Calleija has since put on events where he showcases his wares alongside the latest Aston Martins, as well as boats from Princess Yachts. “You have over $100 million dollars of luxury goods in the one spot. The women look at my jewellery while their partners check out the yachts and cars,” Calleija laughs.

When talk turns to the future Calleija launches into his maritime-themed bucket list. “I’ve lost count of the number of boats I’ve had. It’s probably around 15, starting with a stray dinghy that washed up on the shore of our backyard when I was 11. During my teens I had a Savage Kingfisher tinnie with about 15hp on it, as well as the Haines Hunter I later sold to buy out my boss. When I got to the Gold Coast I bought a 2100s Haines Signature, which I’m embarrassed to say I ended up sinking after a siphoning mishap. I’ve had a Wellcraft, two Mustang 32s, a couple of Princess Yachts, and I’m negotiating on a Palm Beach 52-footer.

“I live and breathe boats, I’d live on a houseboat if I could talk my wife into it. I don’t care if it’s a canoe or a superyacht, I just find it incredibly enjoyable to be on the water. Apart from taking part in the bathtub races they used to have on Sydney Harbour when I was a kid, boating has never been about competing for me – it’s either about socialising with friends and family or having some alone time.
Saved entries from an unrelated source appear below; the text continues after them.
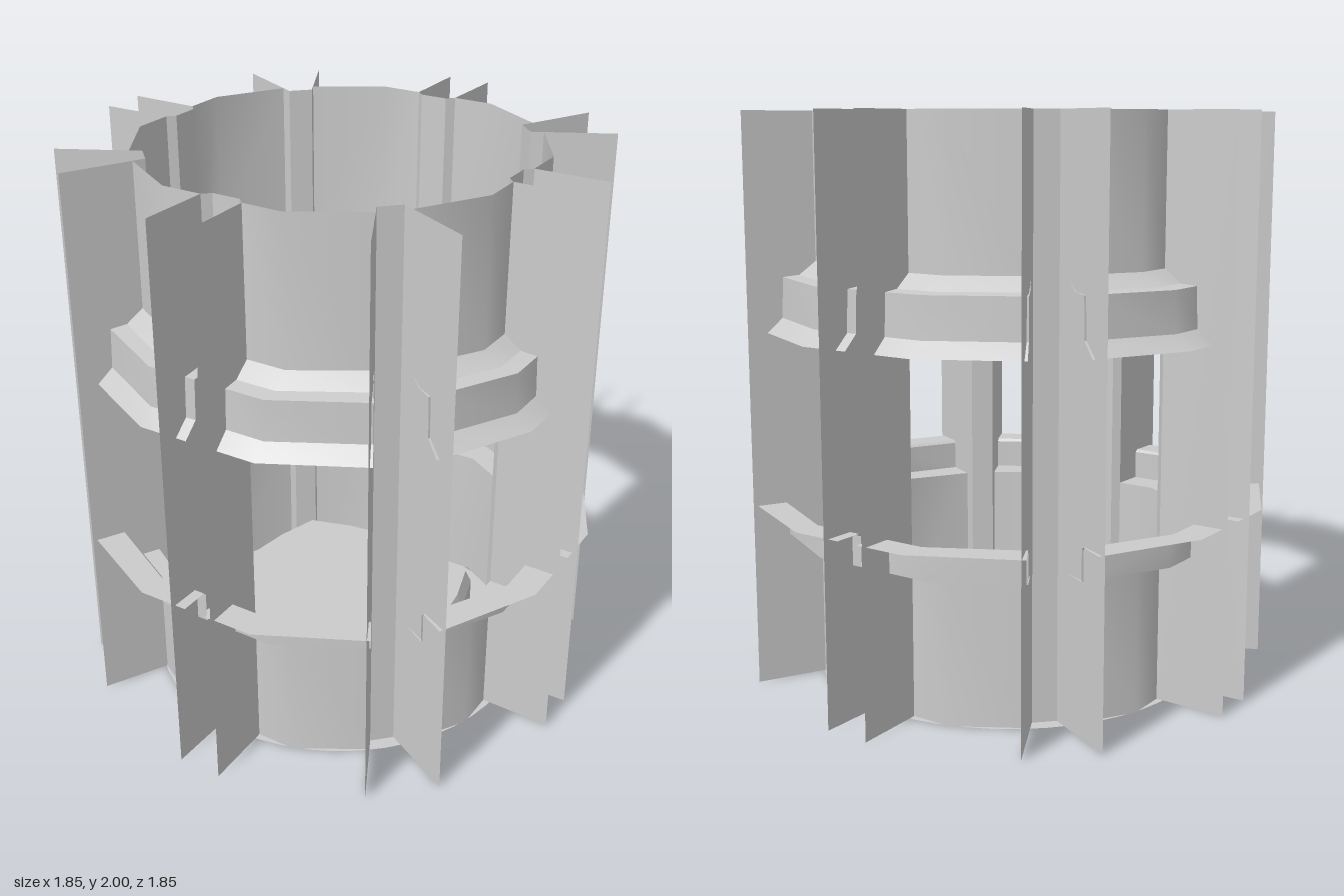
import * as THREE from 'three';
import { mergeGeometries } from 'three/addons/utils/BufferGeometryUtils.js';

const H = 2, SILL = 0.53, HEAD = 1.47;
const smooth = new THREE.MeshStandardMaterial({ color: 0xcccccc, side: THREE.DoubleSide });
const flat = new THREE.MeshStandardMaterial({ color: 0xcccccc, side: THREE.DoubleSide, flatShading: true });

function add(parent, name, geometry, material = flat) {
  const mesh = new THREE.Mesh(geometry, material);
  mesh.name = name;
  parent.add(mesh);
}

// Surface joining consecutive rows of [x, y, z] points
function loft(rows) {
  const n = rows[0].length, index = [];
  for (let i = 0; i < rows.length - 1; i++) {
    for (let j = 0; j < n - 1; j++) {
      const a = i * n + j, b = a + n;
      index.push(a, a + 1, b, a + 1, b + 1, b);
    }
  }
  const g = new THREE.BufferGeometry();
  g.setAttribute('position', new THREE.Float32BufferAttribute(rows.flat(2), 3));
  g.setIndex(index);
  g.computeVertexNormals();
  return g;
}

// Upright sheet following [x, z] points between two heights
const sheet = (path, y0, y1) => loft([y0, y1].map(y => path.map(([x, z]) => [x, y, z])));

// Bent line across half a quarter at distance r from the axis; s mirrors it
function bentLine(r, s, start) {
  const t = (r - 0.67) / 0.235;
  const path = [[start, r], [0.22, r], [0.45 + 0.12 * t, 0.53 + 0.2 * t]].map(([x, z]) => [s * x, z]);
  return s > 0 ? path : path.reverse();
}

// Folded sheet: smooth along its length, sharp at the folds
function bracket(profile, s) {
  const rows = profile.map(([r, y]) => bentLine(r, s, 0.04).map(([x, z]) => [x, y, z]));
  return mergeGeometries(rows.slice(1).map((row, i) => loft([row, rows[i]])));
}

// Bracket profiles as [distance from axis, height]
const hood = [[0.67, 1.49], [0.73, 1.445], [0.79, 1.44], [0.795, 1.3], [0.85, 1.25]];
const sill = [[0.79, 0.635], [0.8, 0.645], [0.905, 0.645]];
const sillFace = [[0.67, 0.53], [0.79, 0.53], [0.79, 0.635]];

// Channels as [x, z]: fin, recessed post, fin
const axisChannel = [[-0.08, 0.925], [-0.075, 0.67], [-0.05, 0.645], [0.05, 0.645], [0.075, 0.67], [0.08, 0.925]];
const diagonalChannel = [[0.565, 0.75], [0.43, 0.49], [0.49, 0.43], [0.75, 0.565]];

export function createModel() {
  const model = new THREE.Group();
  model.name = 'finnedCylinder';

  for (let q = 0; q < 4; q++) {
    const quarter = new THREE.Group();
    quarter.name = 'quarter' + (q + 1);
    quarter.rotation.y = q * Math.PI / 2;
    model.add(quarter);

    // Full-height posts with their pairs of fins
    add(quarter, 'axisPostAndFins', sheet(axisChannel, 0, H));
    add(quarter, 'diagonalPostAndFins', sheet(diagonalChannel, 0, H));

    for (const s of [1, -1]) {
      // Wall panels below and above each window
      const panel = bentLine(0.67, s, 0.075);
      add(quarter, 'lowerWall', sheet(panel, 0, SILL), smooth);
      add(quarter, 'upperWall', sheet(panel, HEAD, H), smooth);

      // Folded brackets over and under each window
      add(quarter, 'hoodBracket', bracket(hood, s), smooth);
      add(quarter, 'sillBracket', bracket([...sillFace, ...sill.slice(1)], s), smooth);
    }
  }

  // Rounded-square outline of the raised floor
  const outline = [];
  for (let q = 0; q < 4; q++) {
    const c = Math.round(Math.cos(q * Math.PI / 2)), n = Math.round(Math.sin(q * Math.PI / 2));
    for (const [x, z] of [[0, 0.455], [0.21, 0.427], [0.38, 0.376], [0.427, 0.21]]) {
      outline.push([x * c + z * n, z * c - x * n]);
    }
  }
  const loop = (scale, y) => [...outline, outline[0]].map(([x, z]) => [x * scale, y, z * scale]);
  const toShape = (pts, Kind) => new Kind(pts.map(([x, z]) => new THREE.Vector2(x, z)));

  // Flat bottom ring
  const base = new THREE.Shape().absarc(0, 0, 0.7, 0, Math.PI * 2);
  base.holes.push(toShape(outline, THREE.Path));
  add(model, 'bottomRing', new THREE.ShapeGeometry(base, 24).rotateX(Math.PI / 2));

  // Raised floor with bevelled rim, hollow underneath
  add(model, 'floorRim', loft([loop(1, 0), loop(1, 0.16), loop(0.955, 0.21)]));
  const top = toShape(outline.map(([x, z]) => [x * 0.955, z * 0.955]), THREE.Shape);
  add(model, 'raisedFloor', new THREE.ShapeGeometry(top).rotateX(Math.PI / 2).translate(0, 0.21, 0));

  return model;
}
I get a lot of my ideas when I’m on the water; a lot of my jewellery comes out of me sitting in a boat with nothing but my sketchbook.”
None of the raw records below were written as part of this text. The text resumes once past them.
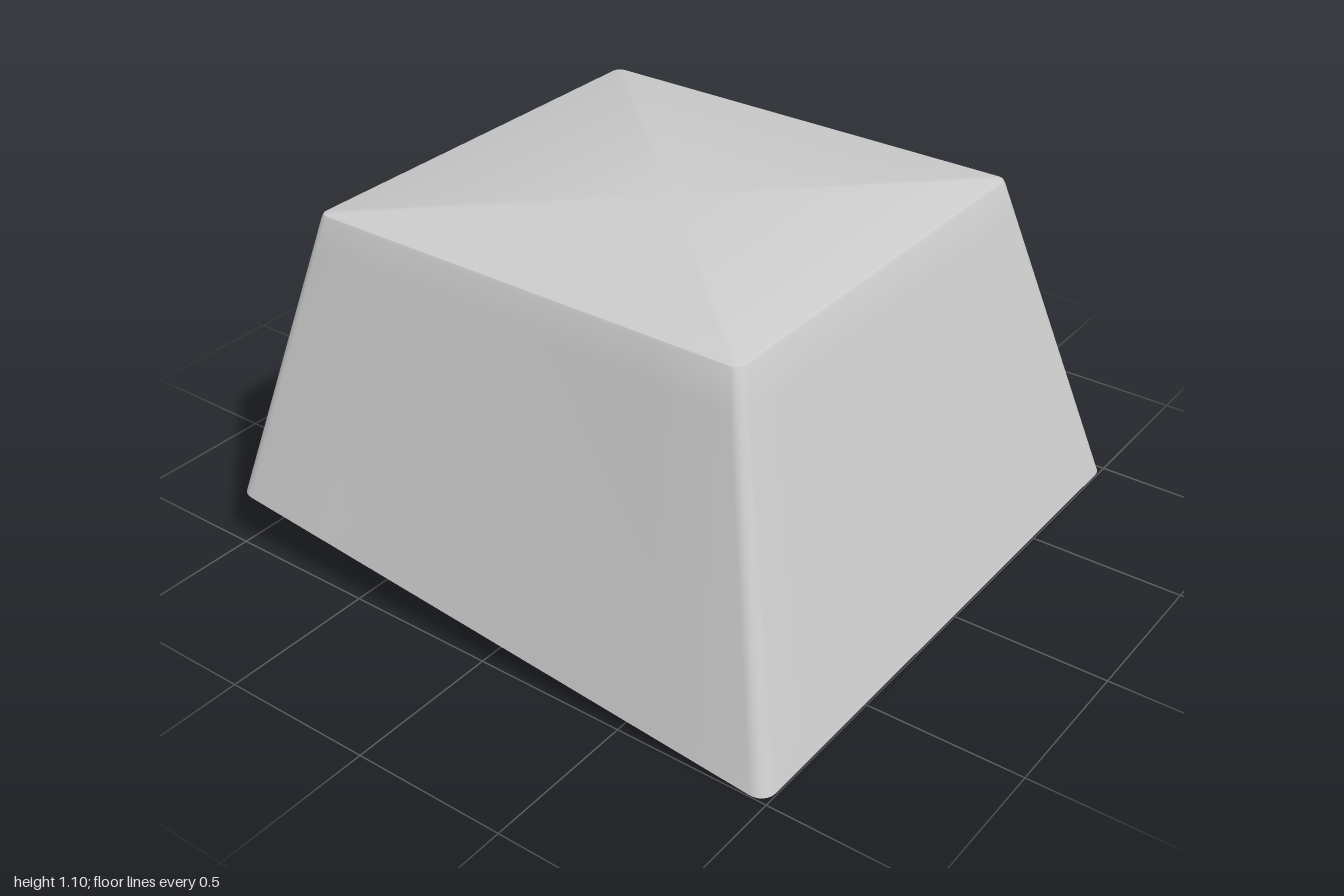
import * as THREE from 'three';
import { toCreasedNormals } from 'three/addons/utils/BufferGeometryUtils.js';

const material = new THREE.MeshStandardMaterial({ color: 0xcccccc });
const TILT = 0.098; // slope of the open underside

// Rounded rectangle ring, with straight sides subdivided; y is a function of z
function ring(hx, front, back, r, yAt) {
  const corners = [[hx - r, front - r], [-hx + r, front - r], [-hx + r, back + r], [hx - r, back + r]];
  const outline = [];
  corners.forEach(([cx, cz], q) => {
    for (let k = 0; k <= 6; k++) {
      const a = (q + k / 6) * Math.PI / 2;
      outline.push([cx + r * Math.cos(a), cz + r * Math.sin(a)]);
    }
  });
  const points = [];
  outline.forEach(([x, z], i) => {
    const [nx, nz] = outline[(i + 1) % outline.length];
    const steps = i % 7 === 6 ? 6 : 1;
    for (let k = 0; k < steps; k++) {
      const px = x + (nx - x) * k / steps, pz = z + (nz - z) * k / steps;
      points.push(new THREE.Vector3(px, yAt(pz), pz));
    }
  });
  return points;
}

// Rings between two rings, both ends included
function blend(a, b, steps) {
  return Array.from({ length: steps + 1 }, (_, s) => a.map((p, i) => p.clone().lerp(b[i], s / steps)));
}

// Skin a sequence of rings
function loft(rings) {
  const n = rings[0].length, index = [];
  for (let i = 0; i < rings.length - 1; i++) {
    for (let j = 0; j < n; j++) {
      const a = i * n + j, b = i * n + (j + 1) % n, c = a + n, d = b + n;
      index.push(a, c, b, b, c, d);
    }
  }
  const geometry = new THREE.BufferGeometry().setFromPoints(rings.flat());
  geometry.setIndex(index);
  return toCreasedNormals(geometry.toNonIndexed(), 0.45);
}

function addMesh(parent, name, geometry) {
  const mesh = new THREE.Mesh(geometry, material);
  mesh.name = name;
  parent.add(mesh);
  return mesh;
}

export function createModel() {
  const group = new THREE.Group();
  group.name = 'keycap';

  // Hollow tapered shell: ceiling, inner walls, rim, outer walls, bevel, top
  const baseY = z => TILT * (0.995 - z);
  const flat = y => () => y;
  const ceiling = ring(0.665, 0.645, -0.763, 0.02, flat(0.98));
  const innerBase = ring(0.92, 0.915, -0.915, 0.02, baseY);
  const outerBase = ring(1, 0.995, -0.995, 0.05, baseY);
  const outerTop = ring(0.717, 0.695, -0.827, 0.035, flat(1.08));
  const bevel = ring(0.711, 0.689, -0.821, 0.03, flat(1.091));
  const top = ring(0.7, 0.678, -0.81, 0.022, flat(1.096));
  const centre = y => top.map(() => new THREE.Vector3(0, y, -0.06));
  addMesh(group, 'shell', loft([
    centre(0.98), ...blend(ceiling, innerBase, 8),
    ...blend(outerBase, outerTop, 10), bevel, top, centre(1.096),
  ]));

  // Stem, square to the sloped underside, with a cross-shaped socket
  const stem = new THREE.Group();
  stem.name = 'stem';
  stem.position.set(0, 0.28, 0.055);
  stem.rotation.x = Math.atan(TILT);
  group.add(stem);
  const shape = new THREE.Shape().absarc(0, 0, 0.33, 0, Math.PI * 2);
  const L = 0.235, w = 0.073;
  const cross = [[L, -w], [L, w], [w, w], [w, L], [-w, L], [-w, w], [-L, w], [-L, -w], [-w, -w], [-w, -L], [w, -L], [w, -w]];
  shape.holes.push(new THREE.Path(cross.map(([x, y]) => new THREE.Vector2(x, y)).reverse()));
  const tube = new THREE.ExtrudeGeometry(shape, { depth: 0.73, bevelEnabled: false, curveSegments: 16 });
  tube.rotateX(-Math.PI / 2);
  addMesh(stem, 'stemTube', toCreasedNormals(tube, 0.6));
  const floor = new THREE.CircleGeometry(0.27, 16).rotateX(Math.PI / 2);
  addMesh(stem, 'socketFloor', floor).position.y = 0.45;

  // Thin ribs from the stem to the walls, under the ceiling
  const ribs = [[1, 0, 0.72], [-1, 0, 0.72], [0, 1, 0.7], [0, -1, 0.8]];
  for (const [dx, dz, end] of ribs) {
    const start = 0.25, length = end - start, mid = (start + end) / 2;
    const rib = addMesh(group, 'rib', new THREE.BoxGeometry(dx ? length : 0.03, 0.23, dz ? length : 0.03));
    rib.position.set(dx * mid, 0.875, dx ? 0.07 : dz * mid);
  }
  return group;
}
While it may have to wait until he retires, Calleija is also keen to try his hand at yacht design and, ideally, sail the end result around the world. “I’d love to design a yacht!” he exclaims. “At present I’m toying with the idea of how I could make bejewelled, precious metal sculptures – possibly resembling a sail or propeller – that could go on superyachts. But I definitely have the perfect yacht in my head and would love to get that down on paper one day when I’m not so busy. Maybe in a decade when I’ve finished putting my daughter through school.
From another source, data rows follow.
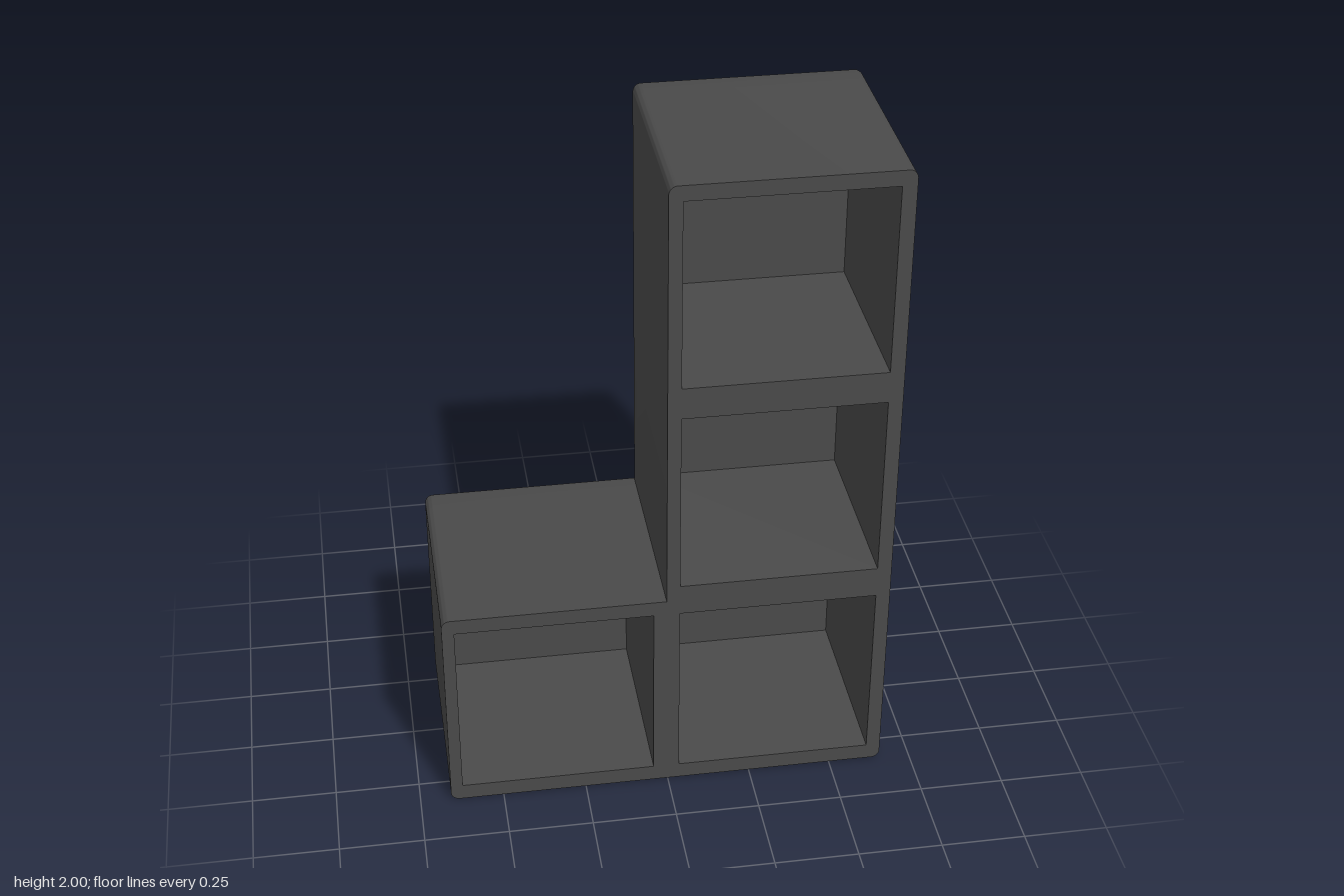
import * as THREE from 'three';
import { toCreasedNormals } from 'three/addons/utils/BufferGeometryUtils.js';

const FRONT = 0.333, BACK = -0.333, FLOOR = -0.25; // z of the rim, the rear face and the cubby backs
const R = 0.025, BEVEL = 0.02;

// L-shaped outline with softened outer corners and a sharp inner corner
function outline() {
  const s = new THREE.Shape();
  const q = Math.PI / 2;
  s.absarc(-0.658 + R, R, R, 2 * q, 3 * q);
  s.absarc(0.658 - R, R, R, 3 * q, 4 * q);
  s.absarc(0.658 - R, 2 - R, R, 0, q);
  s.absarc(-0.005 + R, 2 - R, R, q, 2 * q);
  s.lineTo(-0.005, 0.667);
  s.absarc(-0.658 + R, 0.667 - R, R, q, 2 * q);
  s.closePath();
  return s;
}

function rectHole(x0, x1, y0, y1) {
  return new THREE.Path([[x0, y0], [x0, y1], [x1, y1], [x1, y0]]
    .map(([x, y]) => new THREE.Vector2(x, y))).closePath();
}

export function createModel() {
  const group = new THREE.Group();
  group.name = 'cubbyShelf';
  const charcoal = new THREE.MeshStandardMaterial({ color: 0x4a4a4a });
  charcoal.name = 'charcoal';

  const add = (name, geometry) => {
    const mesh = new THREE.Mesh(toCreasedNormals(geometry, 0.6), charcoal);
    mesh.name = name;
    group.add(mesh);
  };

  // Walls and dividers: one square opening low on the right, three stacked on the left
  const shape = outline();
  shape.holes.push(rectHole(-0.622, -0.043, 0.05, 0.62));
  for (let i = 0; i < 3; i++) {
    const y = 0.05 + i * 0.667;
    shape.holes.push(rectHole(0.034, 0.616, y, y + 0.57));
  }
  const walls = new THREE.ExtrudeGeometry(shape, {
    depth: FRONT - FLOOR, bevelEnabled: false, curveSegments: 5,
  });
  walls.translate(0, 0, FLOOR);
  add('shelfWalls', walls);

  // Back panel: rounded rear edge, front bevel flattened against the walls
  const back = new THREE.ExtrudeGeometry(outline(), {
    depth: FLOOR - BACK - BEVEL, curveSegments: 5, bevelSegments: 4,
    bevelSize: BEVEL, bevelThickness: BEVEL, bevelOffset: -BEVEL,
  });
  back.translate(0, 0, BACK + BEVEL);
  const p = back.attributes.position;
  for (let i = 0; i < p.count; i++) p.setZ(i, Math.min(p.getZ(i), FLOOR));
  add('backPanel', back);

  return group;
}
“I was lucky enough to recently be invited on a 400-foot superyacht with two helicopters, two subs and 70 staff but I think I’d be more than happy sailing a 50-metre tri-deck around the Mediterranean.”


1. We moved into a new home at Sanctuary Cove a year ago and I’m absolutely loving it. It took six years to design and build and its really special to me.

2. I turned fifty recently and decided to spoil myself with something I’ve always wanted – a vintage Aston Martin DB5. It’s the iconic model that was made famous in Goldfinger and again in Skyfall and it’s as old as I am.

3. Unusually for me, I’m currently boatless but am eagerly awaiting delivery of my new Palm Beach 52-footer. I’m a longtime fan of Princess Yachts but at the moment I feel really connected to Palm Beach and love what Mark Richards is doing with his boats.

4. I’m the proud owner of a very rare Armin Strom watch. It’s solid gold and a bit vintage in that it’s got a restored movement from the 1920s that’s been jewelled and skeltonised. It’s one of only 25 in the world – up until a few years back Strom only made five watches a year.

5. Any Tuscan holiday I ever had. Even though I was born and raised in Australia, I’m half Italian and I feel a connection with the country of my ancestors. Tuscany is my favourite spot in the world. I love the hills and, of course, the beautiful coastline.

6. Asking me to choose a favourite piece of jewellery is like asking someone to choose a favourite child but I’ve always loved pink diamonds. I made the first pink diamond I ever bought, 20 years ago, into a ring for myself that I wear to this day.

7. Though I do get some suits tailor made in Italy my favourite place to buy clothes is Latitude Clothing Company in Sanctuary Cove. Pretty much every item of clothing I enjoy wearing I got from there.

8. Jetskiing is the best form of stress relief ever invented and my Sea-Doo RXP is the best fun in the world. It’s about five years old now but it still goes like hell.

9. People are surprised to discover how little interest I have in technology – I don’t even use a computer. I manage to run my business and life with just my little iPhone 4s.

10. I – or more accurately my eight-year-old daughter – have just come into possession of a puppy called Minty. He’s a mixture of bichon, silky and something else and looks like a miniature English sheepdog.